Top of DATA TO EXAMINE

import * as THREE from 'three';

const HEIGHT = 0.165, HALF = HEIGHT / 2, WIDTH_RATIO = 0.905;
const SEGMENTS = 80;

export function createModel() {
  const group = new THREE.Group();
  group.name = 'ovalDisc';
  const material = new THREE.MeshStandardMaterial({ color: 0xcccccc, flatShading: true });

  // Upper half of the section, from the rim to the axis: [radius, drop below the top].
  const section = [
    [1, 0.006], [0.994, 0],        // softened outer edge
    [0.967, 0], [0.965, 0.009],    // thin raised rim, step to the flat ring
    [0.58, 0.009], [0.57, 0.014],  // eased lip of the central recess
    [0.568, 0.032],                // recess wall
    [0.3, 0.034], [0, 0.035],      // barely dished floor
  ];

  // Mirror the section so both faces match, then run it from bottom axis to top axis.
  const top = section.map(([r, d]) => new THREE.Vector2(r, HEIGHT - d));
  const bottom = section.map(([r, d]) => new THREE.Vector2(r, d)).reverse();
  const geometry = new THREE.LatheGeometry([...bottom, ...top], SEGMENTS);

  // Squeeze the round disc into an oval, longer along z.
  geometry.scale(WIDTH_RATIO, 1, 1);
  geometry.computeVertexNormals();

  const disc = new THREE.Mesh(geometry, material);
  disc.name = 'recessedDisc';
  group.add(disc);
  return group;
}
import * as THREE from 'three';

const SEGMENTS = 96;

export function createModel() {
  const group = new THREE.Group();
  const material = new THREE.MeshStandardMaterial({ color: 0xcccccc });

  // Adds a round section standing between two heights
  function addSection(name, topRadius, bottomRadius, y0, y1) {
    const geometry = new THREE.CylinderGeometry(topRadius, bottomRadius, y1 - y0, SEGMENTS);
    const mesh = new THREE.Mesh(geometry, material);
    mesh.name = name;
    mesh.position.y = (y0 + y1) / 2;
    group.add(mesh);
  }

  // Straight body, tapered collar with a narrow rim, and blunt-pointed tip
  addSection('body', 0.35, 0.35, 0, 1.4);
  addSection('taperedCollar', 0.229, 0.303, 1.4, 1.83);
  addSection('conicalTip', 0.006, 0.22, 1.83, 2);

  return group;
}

Bottom of DATA TO EXAMINE

◆ **WHAT IS EXPECTED**
Which lines in the data hold the string "SEGMENTS"? Copy each of them.

◆ **EXERCISE RESULT**
const SEGMENTS = 80;
  const geometry = new THREE.LatheGeometry([...bottom, ...top], SEGMENTS);
const SEGMENTS = 96;
    const geometry = new THREE.CylinderGeometry(topRadius, bottomRadius, y1 - y0, SEGMENTS);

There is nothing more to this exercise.